On the other side of things, i did do my best to find any type of flaws in either unit such that i could try to rank them in my short selection list.
Here is that list of things i found:
Parasound Halo A23
gorgeous case and lights, nice design
great features (just loaded -balanced or unbalanced connections, loop out connections, 3 methods for turning it on/off, carry handles, gain selectivity knobs to adjust for preamp signal strengths and a ground loop switch)
runs pretty hot when pushed
more pricey than Anthem
auto signal detect on feature really needs a strong signal to get it to work, below volume 7 on my preamp (scale of 0-35) would actually cause the amp to shut off thinking there is no signal. This was kind of annoying when playing music relatively low but at least the alternative was to use the trigger switch method or find a preamp that puts out a stronger overall signal .
larger build, very solid and huge internal parts compared to the Halo
good heat dissipation
cheaper than Parasound ($1500 for the MCA20, $1600 for the Parasound but i could have haggled a bit for the Anthem dropping the price)
auto signal detect feature worked better than Parasound
Canadian company (i prefer to support national economy if the item is of good quality rather than buying something built overseas)
real boring look and case, not all silver (silver face, black case compared to the Halo which was all done in aluminum finish)
power plug does not have a ground plug (kind of surprising)
not as many features as the Parasound ( it had balanced and unbalanced connections and the 3 method on/off switching and that's it)
The Halo Hum as previously referred to was still evident, however the Anthem unit produced a similar sound although a bit different. In previous tests with a Coda amp, no hum was really evident. Upon changing the preamp (Denon) for my a/v receiver (Onkyo) the hum was nearly non-existant for both the Anthem and the Parasound.
It is very possible that the Denon is responsible for introducing a background noise into the signal although it was not at all noticeable once music was playing. The noise floor of the recording is easily more than double the sound of any background hum. The use of the Onkyo clarified my concern about the alleged Halo Hum. There really is none.
All in all i would probably buy either unit but my wife preferred the Halo over the Anthem based solely on aesthetics and its smaller size.
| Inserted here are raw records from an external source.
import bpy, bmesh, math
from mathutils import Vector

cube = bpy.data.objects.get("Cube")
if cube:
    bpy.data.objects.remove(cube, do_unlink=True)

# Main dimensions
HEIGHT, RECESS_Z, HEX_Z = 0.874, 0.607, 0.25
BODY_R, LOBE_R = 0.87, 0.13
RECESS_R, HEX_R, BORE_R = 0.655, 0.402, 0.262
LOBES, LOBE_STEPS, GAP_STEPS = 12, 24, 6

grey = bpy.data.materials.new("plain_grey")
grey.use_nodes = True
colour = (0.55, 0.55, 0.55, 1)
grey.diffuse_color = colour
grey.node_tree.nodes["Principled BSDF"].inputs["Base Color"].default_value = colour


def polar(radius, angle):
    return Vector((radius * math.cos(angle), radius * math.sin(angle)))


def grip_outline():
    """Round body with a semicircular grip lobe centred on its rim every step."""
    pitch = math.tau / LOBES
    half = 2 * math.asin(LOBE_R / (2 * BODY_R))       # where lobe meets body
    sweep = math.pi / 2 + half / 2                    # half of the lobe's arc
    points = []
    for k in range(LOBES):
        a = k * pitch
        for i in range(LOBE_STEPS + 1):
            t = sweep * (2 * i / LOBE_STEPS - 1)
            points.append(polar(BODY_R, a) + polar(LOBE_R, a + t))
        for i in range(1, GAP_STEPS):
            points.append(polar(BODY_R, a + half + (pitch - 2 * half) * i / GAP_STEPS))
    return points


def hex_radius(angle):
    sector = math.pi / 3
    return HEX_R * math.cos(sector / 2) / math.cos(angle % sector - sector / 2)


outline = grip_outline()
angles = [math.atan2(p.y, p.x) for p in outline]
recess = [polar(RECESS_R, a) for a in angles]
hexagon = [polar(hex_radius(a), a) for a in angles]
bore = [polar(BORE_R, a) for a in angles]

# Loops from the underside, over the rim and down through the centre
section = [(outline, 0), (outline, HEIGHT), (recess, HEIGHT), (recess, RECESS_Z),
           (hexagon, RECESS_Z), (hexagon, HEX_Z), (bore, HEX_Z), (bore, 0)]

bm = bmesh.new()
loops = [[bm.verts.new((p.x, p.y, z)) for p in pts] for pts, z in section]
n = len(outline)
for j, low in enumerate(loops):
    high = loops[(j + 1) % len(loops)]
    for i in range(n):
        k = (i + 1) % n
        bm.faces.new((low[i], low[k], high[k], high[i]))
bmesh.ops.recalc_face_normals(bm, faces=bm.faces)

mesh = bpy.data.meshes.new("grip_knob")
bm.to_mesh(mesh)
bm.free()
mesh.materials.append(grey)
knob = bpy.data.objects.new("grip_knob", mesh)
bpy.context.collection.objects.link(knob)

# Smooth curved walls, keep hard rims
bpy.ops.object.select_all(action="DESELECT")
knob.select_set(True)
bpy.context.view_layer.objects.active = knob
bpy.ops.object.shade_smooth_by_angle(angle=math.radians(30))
I would have preferred a larger sized Halo unit as the A23 model runs a bit hot for my liking but the features it has are darn nice. However, b/c the Halo is priced so high and the auto detect feature is a little weak, i would buy the Halo unit over the Anthem ONLY if i can get it for a good price used, perhaps in the $1200-1400 range, but not at $1600 plus taxes (all Cdn values).
If i can get a good silver Anthem for about $900-1200, i would buy it instead. It is NOT worth the $1500 considering the $100 extra for the extra features of the Parasound Halo (using the retail prices i was quoted before taxes or haggling).
Both units sound excellent and powered my Tannoy Definition D700s with ease. There was never any clipping or overheating issues as indicated in sound or by the unit diagnostics even after an hour of 105dB playback (2.4 metres, approx. 8 foot measured distance).
If you want a no frills, heavy built, cheaper unit but also with more simple aesthetics (blander look), the Anthem was great.
For a bit more class, several more features and a slight step up in price, i would take the Halo, but NOT unless its price was very less than retail due to the auto detect issue and smaller heatsink/internals.
Their price compared to many amps in this power range is extremely good. I certainly would recommend either one.